Getting started with SoundCloud. All one needs to establish an account is a valid email address. There are three types of account: The Partner account is free, and gives the user three hours of upload time, and basic statistics on listeners. A Pro Account ($6/month, $55 per year) allows users to upload six hours and get enhanced statistics. A Pro Unlimited Account ($15/month, $135 per year) gives unlimited uploads up to 30 hours per week. There’s also an exclusive Premier Partner level that is available by invitation. One can access accounts via their app, which is available for iOS and Android devices and by logging in at soundcloud.com.
I upload my “Radio-Road-Test” program to SoundCloud (soundcloud.com/radioroadtest) as another distribution channel. The creator upload page gives options to alert Facebook, Twitter and Google followers when a new piece of audio is uploaded to the account. I upload MP3 files; SoundCloud also supports AIFF, WAV, FLAC, ALAC, OGG, MP2, AAC, AMR, and WMA files. The maximum file size is 5 GB. Good descriptive hashtags will help people find your submission when uploading the audio. SoundCloud is particular about uploading copyrighted material; they will ask you to certify that you own the copyright to the material.
The SoundCloud smartphone app allows you to record via the smartphone (see where the shotgun mic can help?) with basic cut editing functions and then post that recording to your account. By using a laptop, for instance, one can select a preproduced MP3 file, and upload it quickly. SoundCloud has a detailed podcasting creator guide (https://on.soundcloud.com/creator-guide/podcasting) that will walk a user through the process of creating a podcast from uploaded SoundCloud files. It has much more information on best practices and how to get the best benefit from SoundCloud.
But wait, there’s more: I’m experimenting with the recently released Periscope video app. As I discover tips, tricks and what to avoid, I will share those with you in a future column.
Find past columns at the Road Warrior tab under Columns at radioworld.com.

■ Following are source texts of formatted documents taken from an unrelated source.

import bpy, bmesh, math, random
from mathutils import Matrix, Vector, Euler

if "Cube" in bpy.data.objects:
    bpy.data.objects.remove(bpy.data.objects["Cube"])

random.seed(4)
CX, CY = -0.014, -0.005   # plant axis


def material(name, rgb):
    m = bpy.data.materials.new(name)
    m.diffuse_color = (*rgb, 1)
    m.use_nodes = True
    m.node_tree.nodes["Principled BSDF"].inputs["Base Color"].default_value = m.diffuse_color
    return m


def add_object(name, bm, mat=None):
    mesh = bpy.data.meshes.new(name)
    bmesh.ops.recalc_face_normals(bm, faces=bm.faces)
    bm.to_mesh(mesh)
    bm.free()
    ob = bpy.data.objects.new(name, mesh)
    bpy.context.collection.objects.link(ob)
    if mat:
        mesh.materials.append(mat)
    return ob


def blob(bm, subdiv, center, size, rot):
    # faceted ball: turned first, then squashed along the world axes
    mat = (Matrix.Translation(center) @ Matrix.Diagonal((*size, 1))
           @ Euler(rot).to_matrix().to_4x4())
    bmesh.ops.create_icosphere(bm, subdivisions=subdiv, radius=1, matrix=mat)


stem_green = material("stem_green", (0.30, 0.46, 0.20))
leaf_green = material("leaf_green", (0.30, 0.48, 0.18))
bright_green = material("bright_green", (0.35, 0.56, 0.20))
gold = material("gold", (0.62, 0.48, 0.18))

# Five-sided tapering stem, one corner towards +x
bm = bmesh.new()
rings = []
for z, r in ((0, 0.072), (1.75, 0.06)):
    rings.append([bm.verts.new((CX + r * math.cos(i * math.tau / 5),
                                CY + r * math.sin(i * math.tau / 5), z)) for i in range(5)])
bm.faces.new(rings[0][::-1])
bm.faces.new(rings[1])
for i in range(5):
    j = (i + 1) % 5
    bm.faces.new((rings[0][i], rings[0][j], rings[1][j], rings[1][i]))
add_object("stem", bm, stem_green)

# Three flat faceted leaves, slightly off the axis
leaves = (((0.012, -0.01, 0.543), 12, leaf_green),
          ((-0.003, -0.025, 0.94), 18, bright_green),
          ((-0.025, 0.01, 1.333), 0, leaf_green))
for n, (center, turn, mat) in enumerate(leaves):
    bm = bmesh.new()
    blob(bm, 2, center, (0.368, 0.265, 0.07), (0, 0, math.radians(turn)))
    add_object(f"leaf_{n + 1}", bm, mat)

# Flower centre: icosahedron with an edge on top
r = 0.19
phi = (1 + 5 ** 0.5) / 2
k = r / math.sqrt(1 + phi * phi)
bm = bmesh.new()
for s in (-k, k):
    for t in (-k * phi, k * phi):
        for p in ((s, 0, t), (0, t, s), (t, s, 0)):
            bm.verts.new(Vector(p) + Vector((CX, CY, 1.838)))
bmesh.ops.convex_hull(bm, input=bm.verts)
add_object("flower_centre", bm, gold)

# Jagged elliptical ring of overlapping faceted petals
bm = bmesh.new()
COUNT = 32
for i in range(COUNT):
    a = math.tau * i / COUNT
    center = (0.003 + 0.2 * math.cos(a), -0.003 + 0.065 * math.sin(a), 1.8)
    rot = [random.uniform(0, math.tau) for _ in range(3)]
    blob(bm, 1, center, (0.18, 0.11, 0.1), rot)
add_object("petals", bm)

Paul Kaminski is a long time contributor, semiretired radio reporter and host of msrpk.com’s “Radio-Road-Test” (his “full-time part-time” job). Tweet @msrpk_com, follow him on Periscope and look for him on SoundCloud (radioroadtest).